Source material:
☆ ☆ ☆ ☆

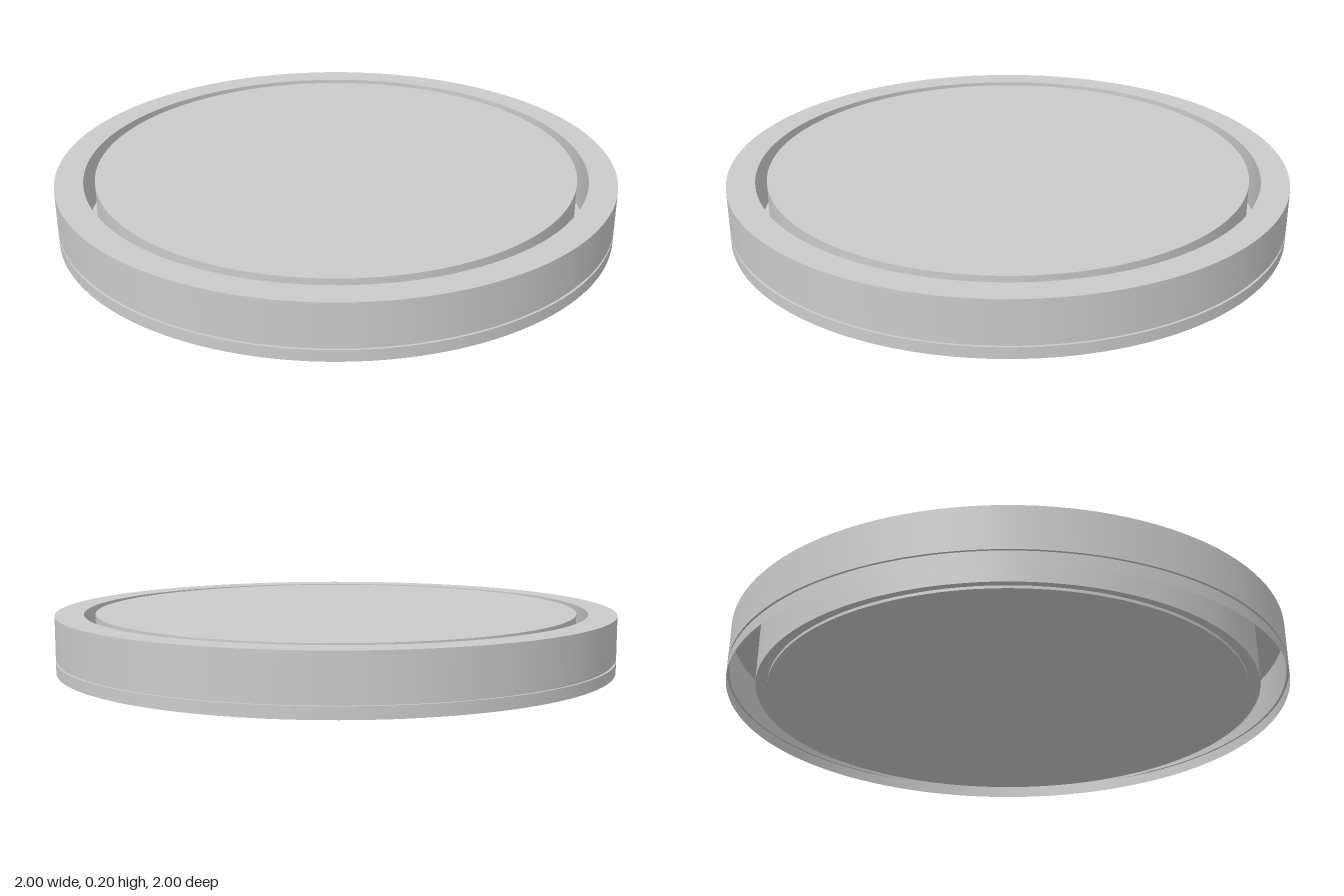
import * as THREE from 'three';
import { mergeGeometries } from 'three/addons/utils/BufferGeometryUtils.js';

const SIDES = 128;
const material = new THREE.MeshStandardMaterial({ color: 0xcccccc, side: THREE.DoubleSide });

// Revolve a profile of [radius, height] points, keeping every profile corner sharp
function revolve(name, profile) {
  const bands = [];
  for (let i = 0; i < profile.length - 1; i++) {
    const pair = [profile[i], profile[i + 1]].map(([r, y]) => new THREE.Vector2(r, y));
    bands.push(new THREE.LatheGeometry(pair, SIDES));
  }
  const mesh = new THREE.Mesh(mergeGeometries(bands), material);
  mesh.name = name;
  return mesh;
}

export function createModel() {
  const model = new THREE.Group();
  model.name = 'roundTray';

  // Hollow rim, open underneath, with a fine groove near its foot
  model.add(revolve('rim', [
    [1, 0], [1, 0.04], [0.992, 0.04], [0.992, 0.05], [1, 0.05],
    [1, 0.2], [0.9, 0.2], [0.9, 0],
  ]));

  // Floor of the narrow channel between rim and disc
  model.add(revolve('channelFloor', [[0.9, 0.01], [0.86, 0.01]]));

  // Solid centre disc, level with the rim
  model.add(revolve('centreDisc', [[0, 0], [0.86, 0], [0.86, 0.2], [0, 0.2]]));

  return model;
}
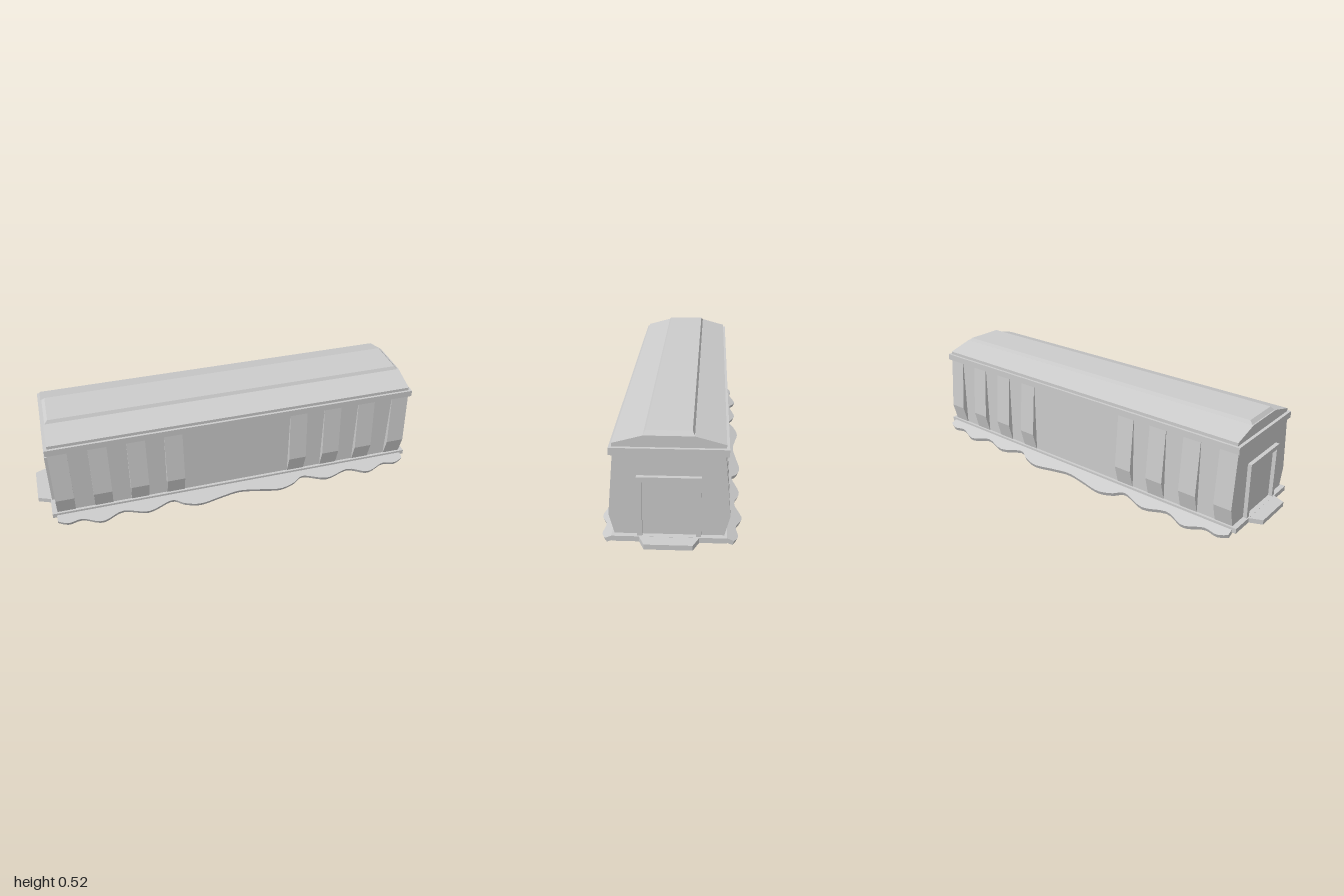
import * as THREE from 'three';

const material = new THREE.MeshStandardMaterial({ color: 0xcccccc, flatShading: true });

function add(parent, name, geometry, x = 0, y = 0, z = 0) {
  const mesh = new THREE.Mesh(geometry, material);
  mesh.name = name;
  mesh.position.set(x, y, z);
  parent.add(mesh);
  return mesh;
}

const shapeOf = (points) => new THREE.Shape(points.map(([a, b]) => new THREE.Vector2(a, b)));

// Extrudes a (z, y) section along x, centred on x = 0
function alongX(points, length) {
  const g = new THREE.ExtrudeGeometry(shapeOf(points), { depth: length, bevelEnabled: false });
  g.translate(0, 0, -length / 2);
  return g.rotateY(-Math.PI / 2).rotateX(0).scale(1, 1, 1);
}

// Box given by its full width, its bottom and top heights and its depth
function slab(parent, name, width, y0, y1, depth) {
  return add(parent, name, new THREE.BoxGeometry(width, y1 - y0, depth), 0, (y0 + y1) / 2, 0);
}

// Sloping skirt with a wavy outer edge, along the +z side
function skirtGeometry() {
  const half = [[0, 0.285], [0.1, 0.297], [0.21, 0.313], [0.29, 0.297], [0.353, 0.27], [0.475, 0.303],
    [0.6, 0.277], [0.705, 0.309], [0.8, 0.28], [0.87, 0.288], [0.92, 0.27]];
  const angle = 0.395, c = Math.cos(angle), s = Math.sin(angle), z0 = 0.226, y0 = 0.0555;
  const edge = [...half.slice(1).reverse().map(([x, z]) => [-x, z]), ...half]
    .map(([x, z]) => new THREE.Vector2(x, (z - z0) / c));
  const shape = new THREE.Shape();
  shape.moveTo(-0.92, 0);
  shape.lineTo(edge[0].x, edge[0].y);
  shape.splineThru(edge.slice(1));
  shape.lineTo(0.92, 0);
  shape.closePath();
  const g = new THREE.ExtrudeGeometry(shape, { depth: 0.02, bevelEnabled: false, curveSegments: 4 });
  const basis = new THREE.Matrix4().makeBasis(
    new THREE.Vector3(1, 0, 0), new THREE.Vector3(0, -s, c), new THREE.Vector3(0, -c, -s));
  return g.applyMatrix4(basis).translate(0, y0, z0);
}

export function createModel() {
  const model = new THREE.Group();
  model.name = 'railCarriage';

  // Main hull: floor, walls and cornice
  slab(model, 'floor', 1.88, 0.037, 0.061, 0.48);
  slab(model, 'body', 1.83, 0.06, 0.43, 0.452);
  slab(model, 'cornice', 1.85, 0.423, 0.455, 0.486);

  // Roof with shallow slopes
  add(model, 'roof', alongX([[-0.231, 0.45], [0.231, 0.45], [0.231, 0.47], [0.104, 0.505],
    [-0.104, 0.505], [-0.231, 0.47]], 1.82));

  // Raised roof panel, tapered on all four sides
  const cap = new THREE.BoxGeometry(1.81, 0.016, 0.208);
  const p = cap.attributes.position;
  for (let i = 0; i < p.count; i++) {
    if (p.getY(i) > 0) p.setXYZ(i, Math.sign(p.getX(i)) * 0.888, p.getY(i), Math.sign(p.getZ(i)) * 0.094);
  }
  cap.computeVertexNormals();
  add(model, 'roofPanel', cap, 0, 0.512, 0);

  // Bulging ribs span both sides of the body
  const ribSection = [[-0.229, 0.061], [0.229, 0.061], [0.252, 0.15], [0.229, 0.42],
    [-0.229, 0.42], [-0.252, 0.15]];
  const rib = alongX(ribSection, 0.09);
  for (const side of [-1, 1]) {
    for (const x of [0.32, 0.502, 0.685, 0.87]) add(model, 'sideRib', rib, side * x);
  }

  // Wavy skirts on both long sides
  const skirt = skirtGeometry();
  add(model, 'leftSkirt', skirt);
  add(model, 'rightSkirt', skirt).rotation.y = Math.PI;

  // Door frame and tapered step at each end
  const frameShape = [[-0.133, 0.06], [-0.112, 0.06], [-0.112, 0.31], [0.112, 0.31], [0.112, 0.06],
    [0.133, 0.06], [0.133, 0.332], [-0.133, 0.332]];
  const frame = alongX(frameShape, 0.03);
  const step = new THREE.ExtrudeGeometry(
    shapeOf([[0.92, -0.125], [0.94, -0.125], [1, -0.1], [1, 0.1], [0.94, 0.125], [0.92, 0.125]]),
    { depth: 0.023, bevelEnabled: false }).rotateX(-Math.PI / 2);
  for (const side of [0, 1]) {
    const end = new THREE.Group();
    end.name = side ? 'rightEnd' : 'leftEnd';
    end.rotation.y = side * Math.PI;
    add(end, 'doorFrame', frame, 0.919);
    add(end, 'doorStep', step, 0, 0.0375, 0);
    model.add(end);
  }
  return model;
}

☆ ☆ ☆ ☆

What is required: The answer must be the line containing "const end = new THREE.Group();" and every line after it through the last line of the records above, repeated exactly.

Written answer:
    const end = new THREE.Group();
    end.name = side ? 'rightEnd' : 'leftEnd';
    end.rotation.y = side * Math.PI;
    add(end, 'doorFrame', frame, 0.919);
    add(end, 'doorStep', step, 0, 0.0375, 0);
    model.add(end);
  }
  return model;
}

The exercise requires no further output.